Task instructions :: Going line by line through the material below, tally those that contain the word "materials" and give the count by itself.
▽
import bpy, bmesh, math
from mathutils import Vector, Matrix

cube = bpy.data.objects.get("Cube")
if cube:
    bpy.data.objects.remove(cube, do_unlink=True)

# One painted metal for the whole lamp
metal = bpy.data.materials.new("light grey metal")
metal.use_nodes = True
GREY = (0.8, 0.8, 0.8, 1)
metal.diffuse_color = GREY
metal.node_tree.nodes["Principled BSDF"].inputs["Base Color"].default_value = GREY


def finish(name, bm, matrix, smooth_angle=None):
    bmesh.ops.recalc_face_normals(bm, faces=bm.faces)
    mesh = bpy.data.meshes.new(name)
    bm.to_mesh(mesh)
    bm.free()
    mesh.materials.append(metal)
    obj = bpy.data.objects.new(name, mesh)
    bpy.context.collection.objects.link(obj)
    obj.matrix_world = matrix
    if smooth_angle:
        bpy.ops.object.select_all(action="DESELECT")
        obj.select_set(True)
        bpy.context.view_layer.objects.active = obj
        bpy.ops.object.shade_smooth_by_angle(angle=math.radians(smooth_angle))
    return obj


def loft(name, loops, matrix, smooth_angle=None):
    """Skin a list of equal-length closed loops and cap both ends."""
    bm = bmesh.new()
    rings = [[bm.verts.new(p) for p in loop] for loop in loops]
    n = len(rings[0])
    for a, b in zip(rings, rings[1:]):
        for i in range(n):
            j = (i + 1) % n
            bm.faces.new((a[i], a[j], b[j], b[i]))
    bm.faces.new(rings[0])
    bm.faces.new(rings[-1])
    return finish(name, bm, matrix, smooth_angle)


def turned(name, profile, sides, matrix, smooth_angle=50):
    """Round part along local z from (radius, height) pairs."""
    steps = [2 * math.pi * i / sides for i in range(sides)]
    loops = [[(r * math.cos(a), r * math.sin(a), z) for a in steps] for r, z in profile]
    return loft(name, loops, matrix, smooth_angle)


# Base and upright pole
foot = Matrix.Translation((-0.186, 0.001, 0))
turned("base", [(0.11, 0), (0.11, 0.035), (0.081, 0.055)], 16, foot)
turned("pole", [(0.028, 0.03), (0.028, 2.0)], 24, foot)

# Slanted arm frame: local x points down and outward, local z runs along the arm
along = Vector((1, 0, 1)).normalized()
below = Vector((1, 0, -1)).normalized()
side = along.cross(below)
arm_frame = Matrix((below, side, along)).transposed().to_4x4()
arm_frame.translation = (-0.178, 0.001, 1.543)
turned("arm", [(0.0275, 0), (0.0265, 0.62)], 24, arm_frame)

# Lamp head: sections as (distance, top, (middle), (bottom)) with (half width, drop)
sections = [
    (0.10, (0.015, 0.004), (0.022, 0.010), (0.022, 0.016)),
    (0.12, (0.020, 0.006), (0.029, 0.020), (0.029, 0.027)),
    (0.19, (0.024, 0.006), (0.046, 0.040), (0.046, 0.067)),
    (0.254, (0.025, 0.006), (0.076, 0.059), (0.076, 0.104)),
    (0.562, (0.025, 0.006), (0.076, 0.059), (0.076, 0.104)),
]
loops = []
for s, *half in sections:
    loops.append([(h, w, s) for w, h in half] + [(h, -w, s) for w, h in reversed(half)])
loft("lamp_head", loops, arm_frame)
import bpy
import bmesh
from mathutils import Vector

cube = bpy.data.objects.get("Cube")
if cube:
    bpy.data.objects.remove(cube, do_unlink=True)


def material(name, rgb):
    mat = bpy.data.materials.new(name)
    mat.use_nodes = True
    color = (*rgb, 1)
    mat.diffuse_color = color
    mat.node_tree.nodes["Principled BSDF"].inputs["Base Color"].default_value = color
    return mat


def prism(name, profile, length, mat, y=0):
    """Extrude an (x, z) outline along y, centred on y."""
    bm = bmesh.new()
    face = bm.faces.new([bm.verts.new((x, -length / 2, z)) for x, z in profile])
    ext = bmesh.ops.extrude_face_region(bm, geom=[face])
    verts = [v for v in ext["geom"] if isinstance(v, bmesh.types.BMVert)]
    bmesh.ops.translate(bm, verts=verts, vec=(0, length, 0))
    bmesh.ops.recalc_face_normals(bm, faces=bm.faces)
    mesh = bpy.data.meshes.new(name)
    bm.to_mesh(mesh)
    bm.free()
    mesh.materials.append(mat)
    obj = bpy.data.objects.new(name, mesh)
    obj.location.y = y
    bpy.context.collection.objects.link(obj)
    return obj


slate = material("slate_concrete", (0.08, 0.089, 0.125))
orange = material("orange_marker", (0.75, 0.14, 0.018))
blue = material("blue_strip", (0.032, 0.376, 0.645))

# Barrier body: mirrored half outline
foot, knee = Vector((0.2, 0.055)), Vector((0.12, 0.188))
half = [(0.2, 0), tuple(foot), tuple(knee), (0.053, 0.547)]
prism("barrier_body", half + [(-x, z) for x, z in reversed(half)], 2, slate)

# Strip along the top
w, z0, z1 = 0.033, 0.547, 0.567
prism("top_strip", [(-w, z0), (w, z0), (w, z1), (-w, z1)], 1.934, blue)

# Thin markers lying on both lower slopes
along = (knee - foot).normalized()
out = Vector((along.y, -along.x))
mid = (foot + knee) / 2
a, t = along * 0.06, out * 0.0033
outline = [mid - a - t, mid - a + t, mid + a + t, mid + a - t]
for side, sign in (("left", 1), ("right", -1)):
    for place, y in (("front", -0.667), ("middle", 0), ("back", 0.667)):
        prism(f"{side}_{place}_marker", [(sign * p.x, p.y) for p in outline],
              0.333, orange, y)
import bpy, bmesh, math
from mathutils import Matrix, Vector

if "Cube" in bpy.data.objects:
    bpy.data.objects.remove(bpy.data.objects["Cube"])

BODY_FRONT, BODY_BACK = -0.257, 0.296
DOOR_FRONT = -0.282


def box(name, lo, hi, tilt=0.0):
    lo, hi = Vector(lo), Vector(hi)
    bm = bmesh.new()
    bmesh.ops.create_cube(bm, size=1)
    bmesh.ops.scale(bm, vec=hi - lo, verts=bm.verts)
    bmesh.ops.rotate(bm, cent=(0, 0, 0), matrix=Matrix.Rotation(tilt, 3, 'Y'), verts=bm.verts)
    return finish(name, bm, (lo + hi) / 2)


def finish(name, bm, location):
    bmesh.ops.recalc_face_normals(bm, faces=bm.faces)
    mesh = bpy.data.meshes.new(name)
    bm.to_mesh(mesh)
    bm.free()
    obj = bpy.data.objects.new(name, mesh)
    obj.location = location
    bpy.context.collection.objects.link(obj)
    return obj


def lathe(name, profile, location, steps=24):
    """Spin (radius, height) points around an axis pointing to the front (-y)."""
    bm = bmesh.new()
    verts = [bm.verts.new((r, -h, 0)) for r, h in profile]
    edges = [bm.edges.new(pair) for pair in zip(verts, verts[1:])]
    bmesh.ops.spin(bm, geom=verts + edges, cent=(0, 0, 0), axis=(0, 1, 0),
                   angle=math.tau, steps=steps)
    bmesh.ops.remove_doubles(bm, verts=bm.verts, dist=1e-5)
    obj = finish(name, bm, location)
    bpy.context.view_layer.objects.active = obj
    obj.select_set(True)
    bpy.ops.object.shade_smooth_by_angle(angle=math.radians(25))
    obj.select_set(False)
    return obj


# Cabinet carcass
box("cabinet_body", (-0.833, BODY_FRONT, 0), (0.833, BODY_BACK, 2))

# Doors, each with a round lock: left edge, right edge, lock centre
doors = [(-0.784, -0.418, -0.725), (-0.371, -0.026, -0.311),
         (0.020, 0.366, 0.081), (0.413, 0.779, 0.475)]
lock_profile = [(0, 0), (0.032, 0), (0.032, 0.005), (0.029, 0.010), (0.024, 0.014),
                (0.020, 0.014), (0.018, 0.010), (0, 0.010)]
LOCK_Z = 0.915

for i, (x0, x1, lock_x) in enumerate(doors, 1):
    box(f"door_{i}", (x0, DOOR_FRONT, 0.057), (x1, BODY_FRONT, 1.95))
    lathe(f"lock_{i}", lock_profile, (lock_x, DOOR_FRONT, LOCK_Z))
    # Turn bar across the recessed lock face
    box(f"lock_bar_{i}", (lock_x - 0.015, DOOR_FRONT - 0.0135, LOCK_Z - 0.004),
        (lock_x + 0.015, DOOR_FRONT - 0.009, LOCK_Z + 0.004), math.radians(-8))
△
Result :: 4